- _Stored items_
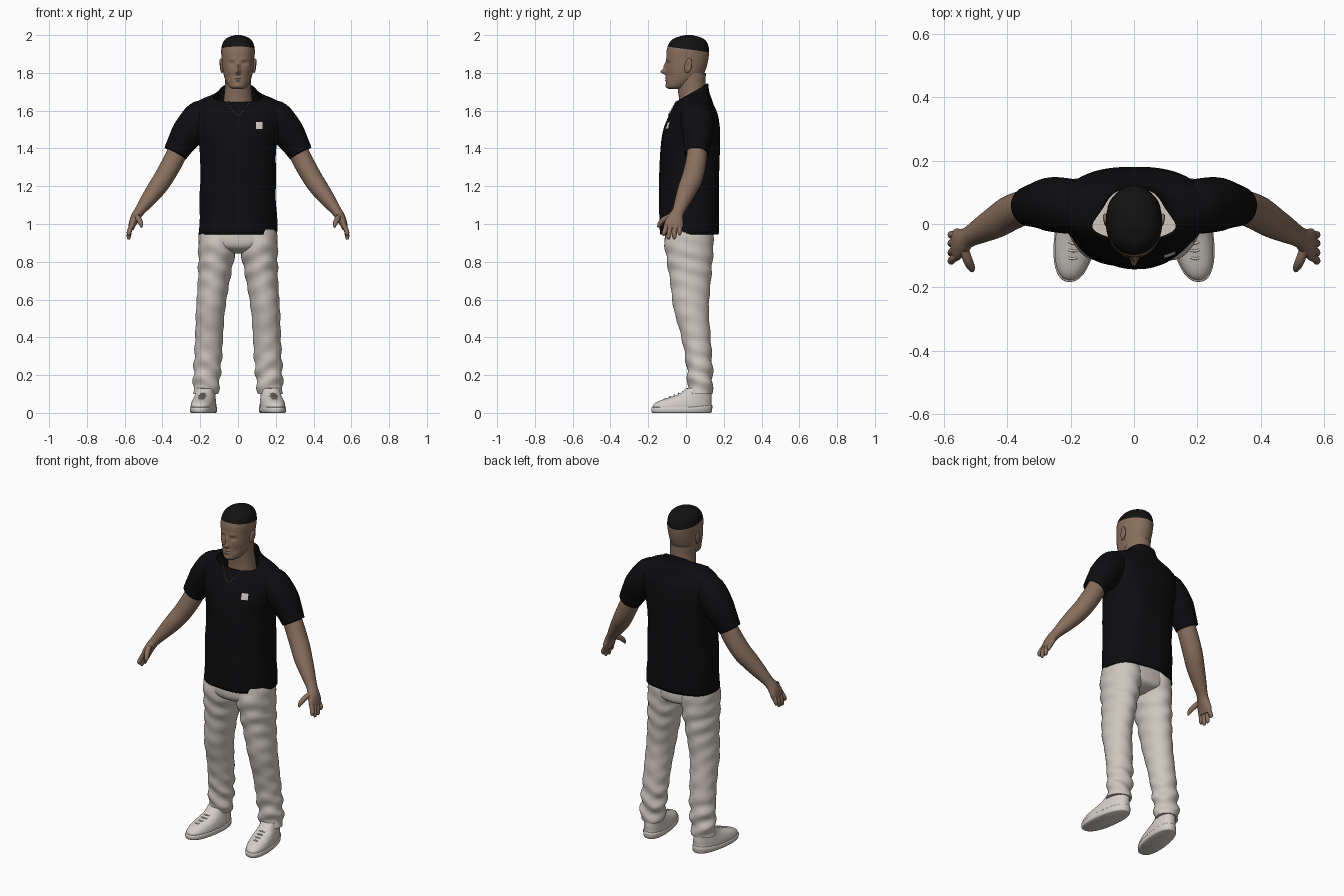
import bpy, bmesh, math
from mathutils import Vector

cube = bpy.data.objects.get("Cube")
if cube:
    bpy.data.objects.remove(cube)


def material(name, r, g, b):
    m = bpy.data.materials.new(name)
    m.use_nodes = True
    m.diffuse_color = (r, g, b, 1)
    bsdf = m.node_tree.nodes["Principled BSDF"]
    bsdf.inputs["Base Color"].default_value = (r, g, b, 1)
    bsdf.inputs["Roughness"].default_value = 0.8
    return m


SKIN = material("skin", .25, .16, .11)
BLACK = material("black cloth", .004, .004, .005)
HAIR = material("black hair", .006, .006, .006)
TROUSER = material("off white cloth", .62, .57, .52)
SHOE = material("shoe white", .66, .62, .58)
SILVER = material("silver", .35, .32, .3)


def finish(name, bm, *mats, thick=0):
    bmesh.ops.recalc_face_normals(bm, faces=bm.faces)
    me = bpy.data.meshes.new(name)
    bm.to_mesh(me)
    bm.free()
    for m in mats:
        me.materials.append(m)
    me.shade_smooth()
    me.set_sharp_from_angle(angle=math.radians(50))
    ob = bpy.data.objects.new(name, me)
    bpy.context.collection.objects.link(ob)
    if thick:
        mod = ob.modifiers.new("thickness", "SOLIDIFY")
        mod.thickness = thick
    return ob


def spline(rows, steps):
    """Catmull-Rom interpolation of whole section rows."""
    pts = [rows[0]] + list(rows) + [rows[-1]]
    out = []
    for a, b, c, d in zip(pts, pts[1:], pts[2:], pts[3:]):
        for k in range(steps):
            t = k / steps
            out.append([q + t / 2 * (r - p + t * (2*p - 5*q + 4*r - s + t * (3*(q - r) + s - p)))
                        for p, q, r, s in zip(a, b, c, d)])
    return out + [list(rows[-1])]


def loft(rows, n=32, steps=4, upright=True, front=2, back=2, caps=(True, True),
         side=1, deform=None):
    """Rows are x, y, z, half width, half depth; front and back are roundness powers."""
    bm = bmesh.new()
    rows = spline(rows, steps)
    mids = [Vector(r[:3]) for r in rows]
    rings = []
    for i, r in enumerate(rows):
        t = Vector((0, 0, 1))
        if not upright:
            t = (mids[min(i + 1, len(mids) - 1)] - mids[max(i - 1, 0)]).normalized()
        v = Vector((0, 1, 0))
        v = (v - t * v.dot(t)).normalized()
        u = v.cross(t)
        ring = []
        for k in range(n):
            a = math.tau * k / n
            c, s = math.cos(a), math.sin(a)
            p = 2 / (front if s < 0 else back)
            co = (mids[i] + u * r[3] * math.copysign(abs(c) ** p, c)
                  + v * r[4] * math.copysign(abs(s) ** p, s))
            if deform:
                co = deform(co)
            ring.append(bm.verts.new((co.x * side, co.y, co.z)))
        rings.append(ring)
    for lo, hi in zip(rings, rings[1:]):
        for k in range(n):
            j = (k + 1) % n
            bm.faces.new((lo[k], lo[j], hi[j], hi[k]))
    for ring, cap in zip((rings[0], rings[-1]), caps):
        if cap:
            bm.faces.new(ring)
    return bm


# Head: face features are soft bumps (x, z, depth, x spread, z spread)
BUMPS = [(0, 1.806, -.03, .012, .013), (0, 1.835, -.014, .010, .02),
         (.034, 1.85, .010, .014, .009), (.03, 1.873, -.004, .02, .007),
         (.034, 1.848, -.004, .008, .004), (0, 1.774, -.006, .02, .005),
         (0, 1.76, -.006, .016, .005), (0, 1.767, .003, .022, .002),
         (0, 1.73, -.005, .02, .01), (.05, 1.78, .005, .016, .02)]


def face_shape(co):
    if co.y < 0:
        fade = min(1, -co.y / .04)
        for x, z, d, sx, sz in BUMPS:
            co.y += fade * d * math.exp(-((abs(co.x) - x) / sx) ** 2 - ((co.z - z) / sz) ** 2)
    return co


bm = loft([(0, -.06, 1.715, .028, .032), (0, -.05, 1.725, .046, .053),
           (0, -.027, 1.75, .062, .079), (0, -.01, 1.78, .073, .095),
           (0, 0, 1.82, .081, .105), (0, .007, 1.87, .086, .111),
           (0, .01, 1.92, .089, .112), (0, .012, 1.96, .08, .1),
           (0, .013, 1.985, .058, .072), (0, .015, 2, .016, .02)],
          n=112, steps=8, front=2.2, deform=face_shape)
hairline, up = Vector((0, 0, 1.926)), Vector((0, .136, 1))
bmesh.ops.bisect_plane(bm, geom=bm.verts[:] + bm.edges[:] + bm.faces[:],
                       plane_co=hairline, plane_no=up)
for f in bm.faces:
    f.material_index = int((f.calc_center_median() - hairline).dot(up) > 0)
finish("head", bm, SKIN, HAIR)
finish("neck", loft([(0, .04, 1.58, .085, .075), (0, .038, 1.66, .076, .075),
                     (0, .03, 1.72, .07, .074), (0, .03, 1.8, .07, .075)]), SKIN)


# Shirt body with a slanted collar opening
def shirt_folds(co):
    w = max(0, min(1, (1.5 - co.z) / .4))
    co.y += .004 * w * math.sin(30 * co.x + 9 * co.z)
    co.x += .003 * w * math.sin(26 * co.z + 12 * co.y)
    return co


bm = loft([(0, .015, .945, .208, .155), (0, .017, 1.1, .203, .157),
           (0, .018, 1.25, .2, .158), (0, .022, 1.4, .203, .157),
           (0, .03, 1.5, .225, .15), (0, .04, 1.58, .24, .128),
           (0, .042, 1.63, .235, .105), (0, .043, 1.66, .195, .094),
           (0, .043, 1.69, .125, .083), (0, .045, 1.72, .094, .075),
           (0, .045, 1.77, .086, .07)],
          n=64, steps=6, back=2.6, caps=(False, False), deform=shirt_folds)
bmesh.ops.bisect_plane(bm, geom=bm.verts[:] + bm.edges[:] + bm.faces[:],
                       plane_co=(0, .03, 1.695), plane_no=(0, -.57, 1), clear_outer=True)
shirt = finish("shirt_body", bm, BLACK, thick=.007)
bpy.context.view_layer.update()


def on_shirt(x, z, lift):
    hit, loc, normal, _ = shirt.ray_cast(Vector((x, -1, z)), Vector((0, 1, 0)))
    return loc + Vector((0, -lift, 0)) if hit else Vector((x, -.03, z))


# Plain chest patch lying on the cloth
bm = bmesh.new()
bmesh.ops.create_grid(bm, x_segments=6, y_segments=6, size=.018)
for v in bm.verts:
    v.co = on_shirt(.113 + v.co.x, 1.522 + v.co.y, .004)
finish("chest_patch", bm, SHOE)

# Beaded necklace
bm = bmesh.new()
for i in range(29):
    t = i / 14 - 1
    co = on_shirt(.085 * t, 1.575 + .115 * abs(t) ** 1.4, .003)
    new = bmesh.ops.create_icosphere(bm, subdivisions=1, radius=.0032)["verts"]
    bmesh.ops.translate(bm, verts=new, vec=co)
finish("necklace", bm, SILVER)


# Cloth folds, strongest at the ankles and hips
def leg_folds(co):
    w = .0015 + .004 * math.exp(-((co.z - .2) / .13) ** 2) + .002 * math.exp(-((co.z - .8) / .1) ** 2)
    co.x += w * math.sin(75 * co.z + 20 * co.y)
    co.y += w * math.sin(60 * co.z - 35 * co.x)
    return co


def shoe_splay(co):
    co.x += .172 - .13 * (co.y - .06)
    if co.z > .01:
        co.z += .01 * max(0, co.y - .02) / .1
    return co


finish("trouser_seat", loft([(0, .015, .97, .195, .124), (0, .016, .9, .185, .128),
                             (0, .02, .865, .11, .11), (0, .02, .845, .04, .05)],
                            front=2.5, back=2.5), TROUSER)

for side, label in ((1, "left"), (-1, "right")):
    # Sleeve and arm
    finish(label + "_sleeve",
           loft([(.15, .05, 1.605, .05, .06), (.195, .055, 1.575, .084, .085),
                 (.26, .062, 1.49, .087, .086), (.3, .06, 1.43, .075, .073),
                 (.332, .056, 1.374, .065, .063)],
                upright=False, side=side, caps=(False, False)), BLACK, thick=.006)
    finish(label + "_arm",
           loft([(.29, .06, 1.45, .05, .05), (.335, .056, 1.35, .054, .054),
                 (.39, .035, 1.25, .052, .056), (.43, .01, 1.19, .049, .052),
                 (.475, -.015, 1.13, .04, .043), (.52, -.04, 1.07, .028, .033),
                 (.54, -.053, 1.04, .026, .039), (.557, -.063, 1.005, .021, .05),
                 (.566, -.067, .975, .015, .046)],
                upright=False, side=side), SKIN)
    # Fingers and thumb
    fingers = {"index": (-.103, -.118, .937), "middle": (-.08, -.092, .918),
               "ring": (-.056, -.062, .92), "little": (-.034, -.034, .94)}
    for finger, (y, tip, z) in fingers.items():
        finish(f"{label}_{finger}_finger",
               loft([(.558, y, 1, .012, .012), (.573, (y + tip) / 2, .968, .0125, .0125),
                     (.578, tip, z + .012, .011, .011), (.576, tip, z, .004, .004)],
                    n=12, upright=False, side=side), SKIN)
    finish(label + "_thumb",
           loft([(.54, -.07, 1.045, .014, .016), (.525, -.115, 1.025, .015, .015),
                 (.514, -.138, 1.002, .012, .012), (.511, -.148, .982, .005, .005)],
                n=12, upright=False, side=side), SKIN)
    # Ear with raised rim
    bm = bmesh.new()
    bmesh.ops.create_uvsphere(bm, u_segments=24, v_segments=16, radius=1)
    for v in bm.verts:
        dent = .007 * math.exp(-4 * (v.co.y ** 2 + v.co.z ** 2)) if v.co.x > 0 else 0
        v.co = Vector((side * (.088 + .011 * v.co.x - dent + .12 * (.02 * v.co.y + .03 * v.co.z)),
                       .012 + .02 * v.co.y + .006 * v.co.z, 1.838 + .038 * v.co.z))
    finish(label + "_ear", bm, SKIN)
    # Trouser leg
    finish(label + "_trouser_leg",
           loft([(.105, .02, .97, .098, .122), (.107, .016, .9, .103, .13),
                 (.117, .02, .8, .093, .12), (.13, .024, .68, .083, .106),
                 (.145, .028, .55, .077, .093), (.152, .05, .42, .074, .079),
                 (.158, .066, .3, .073, .071), (.166, .075, .18, .071, .066),
                 (.17, .075, .1, .066, .064)],
                n=40, steps=10, side=side, deform=leg_folds), TROUSER)
    # Shoe upper, sole and laces
    finish(label + "_shoe",
           loft([(0, -.02, .02, .063, .156), (0, -.02, .04, .063, .155),
                 (0, -.007, .06, .06, .143), (0, .02, .08, .055, .115),
                 (0, .048, .1, .051, .086), (0, .065, .13, .047, .065)],
                n=40, side=side, front=2.3, back=2.3, deform=shoe_splay), SHOE)
    finish(label + "_sole",
           loft([(0, -.022, 0, .06, .153), (0, -.022, .006, .066, .16),
                 (0, -.022, .026, .067, .161), (0, -.022, .03, .062, .156)],
                n=40, steps=2, side=side, front=2.3, back=2.3, deform=shoe_splay), SHOE)
    for i in range(4):
        y, z = -.11 + .024 * i, .073 + .009 * i
        finish(f"{label}_lace_{i + 1}",
               loft([(-.028, y + .012, z - .006, .004, .004), (0, y, z + .003, .004, .004),
                     (.028, y + .012, z - .006, .004, .004)],
                    n=8, upright=False, side=side, deform=shoe_splay), SHOE)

- _YOUR TASK_
Copy nothing but the lines from the start of the entries through the line with "bmesh.ops.recalc_face_normals(bm, faces=bm.faces)". Write them out exactly, without pictures.

- _EXERCISE OUTPUT_
import bpy, bmesh, math
from mathutils import Vector

cube = bpy.data.objects.get("Cube")
if cube:
    bpy.data.objects.remove(cube)


def material(name, r, g, b):
    m = bpy.data.materials.new(name)
    m.use_nodes = True
    m.diffuse_color = (r, g, b, 1)
    bsdf = m.node_tree.nodes["Principled BSDF"]
    bsdf.inputs["Base Color"].default_value = (r, g, b, 1)
    bsdf.inputs["Roughness"].default_value = 0.8
    return m


SKIN = material("skin", .25, .16, .11)
BLACK = material("black cloth", .004, .004, .005)
HAIR = material("black hair", .006, .006, .006)
TROUSER = material("off white cloth", .62, .57, .52)
SHOE = material("shoe white", .66, .62, .58)
SILVER = material("silver", .35, .32, .3)


def finish(name, bm, *mats, thick=0):
    bmesh.ops.recalc_face_normals(bm, faces=bm.faces)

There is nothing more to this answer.